- He, W., Goodkind, D., & Kowal, P. R. (2016). “An aging world: 2015.” United States Census Bureau. https://www.census.gov/content/dam/Census/library/publications/2016/demo/p95-16-1.pdf.
- HRSA Health Workforce. (Oct 2016). “Projecting the supply and demand for primary care practitioners through 2020.” Retrieved from
- National Conference of State Legislatures. (Aug. 2016). “CON-Certificate of Need state laws.” Retrieved from http://www.ncsl.org/research/health/con-certificate-of-need-state-laws.aspx.
- Steen, J. “The Dartmouth Atlas on Roemer’s Law.” http://ahpanet.org/files/TheDartmouthAtlasonRoemer’sLaw%20b.pdf.
- Mirza, A. (Apr. 24, 2017). “Micro-hospitals provide health care closer to home.” U.S. News and World Report. Retrieved from
- American College of Emergency Physicians (ACEP). (June 20, 2013). “Most unscheduled hospital admissions now come through ER.” ACEP Newsroom. Retrieved from http://newsroom.acep.org/2013-06-20-Most-Unscheduled-Hospital-Admissions-Now-Come-Through-ER.
- Zane, R.D.; Harish, N.; Wiler, J.L. (Oct. 24, 2016). “How the freestanding emergency department boom can help patients.” NEJM Catalyst. Retrieved from https://catalyst.nejm.org/how-the-freestanding-emergency-department-boom-can-help-patients/
- Green, L. V., Savin, S., & Lu, Y. (2013). “Primary care physician shortages could be eliminated through use of teams, nonphysicians, and electronic communication.” Health Affairs, 32(1), 11-19. Retrieved from http://content.healthaffairs.org/content/32/1/11.
- National Conference of State Legislatures. (Sep. 1, 2017). “Scope of practice legislative database archives (2011-2013).” Retrieved from http://www.ncsl.org/research/health/scope-of-practice-overview.aspx.

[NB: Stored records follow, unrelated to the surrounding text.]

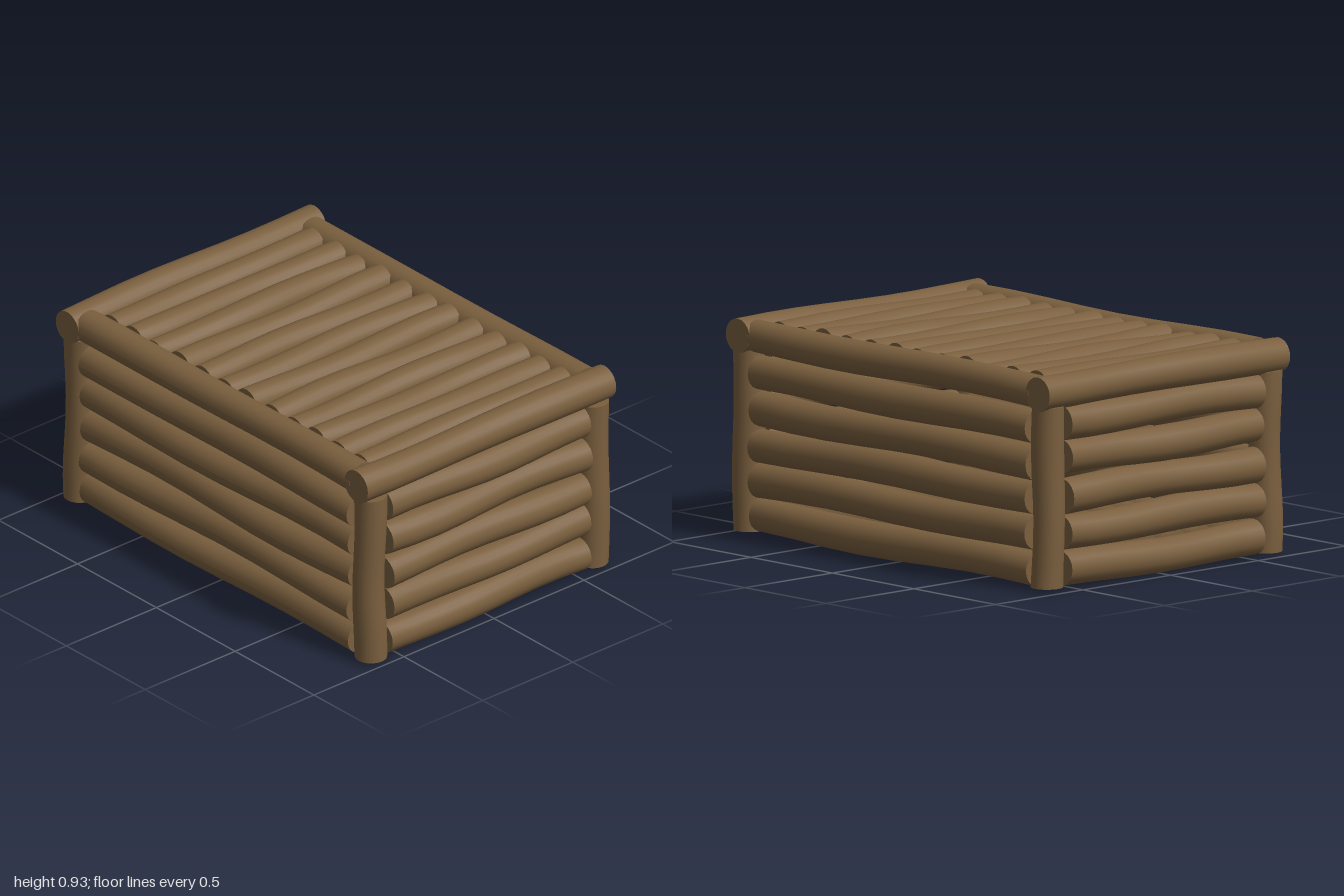
import * as THREE from 'three';

const bark = new THREE.MeshStandardMaterial({ color: 0x7a5f3e });
bark.name = 'bark brown';

let logCount = 0;

// One slightly crooked log running along the given axis
function addLog(parent, name, axis, length, radius, x, y, z, bend = 0.006) {
  const phase = 1.7 * logCount++;
  const geometry = new THREE.CylinderGeometry(radius, radius, length, 20, 8);
  const pos = geometry.attributes.position;
  for (let i = 0; i < pos.count; i++) {
    const t = pos.getY(i) / length; // -0.5 to 0.5 along the log
    const swell = 1 + 0.03 * Math.sin(7 * t + phase * 2);
    pos.setX(i, pos.getX(i) * swell + bend * Math.sin(8 * t + phase));
    pos.setZ(i, pos.getZ(i) * swell + bend * Math.cos(6 * t + phase * 1.3));
  }
  if (axis === 'x') geometry.rotateZ(-Math.PI / 2);
  if (axis === 'z') geometry.rotateX(Math.PI / 2);
  geometry.computeVertexNormals();
  const log = new THREE.Mesh(geometry, bark);
  log.name = name;
  log.position.set(x, y, z);
  parent.add(log);
}

function addGroup(parent, name) {
  const group = new THREE.Group();
  group.name = name;
  parent.add(group);
  return group;
}

export function createModel() {
  logCount = 0;
  const crate = new THREE.Group();
  crate.name = 'logCrate';

  // Upright corner posts
  const posts = addGroup(crate, 'cornerPosts');
  for (const x of [-0.915, 0.92])
    for (const z of [-0.62, 0.62]) addLog(posts, 'cornerPost', 'y', 0.77, 0.068, x, 0.405, z, 0.004);

  // Stacked logs of the front and back walls
  const longWalls = addGroup(crate, 'frontAndBackWalls');
  for (const z of [-0.615, 0.615])
    for (const y of [0.085, 0.237, 0.39, 0.54, 0.69])
      addLog(longWalls, 'wallLog', 'x', 1.7, 0.073, 0.005, y, z);

  // Stacked logs of the left and right walls
  const endWalls = addGroup(crate, 'endWalls');
  for (const x of [-0.92, 0.92])
    for (const y of [0.085, 0.245, 0.4, 0.56, 0.713])
      addLog(endWalls, 'wallLog', 'z', 1.1, 0.074, x, y, 0);

  // Top rim: full-length end logs, with shorter logs between them
  const rim = addGroup(crate, 'topRim');
  for (const x of [-0.923, 0.912]) addLog(rim, 'endRimLog', 'z', 1.38, 0.073, x, 0.85, 0, 0.004);
  for (const z of [-0.62, 0.615]) addLog(rim, 'longRimLog', 'x', 1.74, 0.07, 0, 0.845, z, 0.005);

  // Lid logs running front to back
  const lid = addGroup(crate, 'lid');
  for (const x of [-0.785, -0.645, -0.505, -0.35, -0.21, -0.06, 0.08, 0.235, 0.375, 0.52, 0.66, 0.795])
    addLog(lid, 'lidLog', 'z', 1.13, 0.068, x, 0.845, 0);

  // Floor logs running side to side
  const floor = addGroup(crate, 'floor');
  for (let i = -3; i <= 3; i++) addLog(floor, 'floorLog', 'x', 1.72, 0.074, 0, 0.088, i * 0.156);

  return crate;
}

- J. Corley. (March 16, 2017). “Advanced-practice providers are key to America’s healthcare future” Forbes. Retrieved from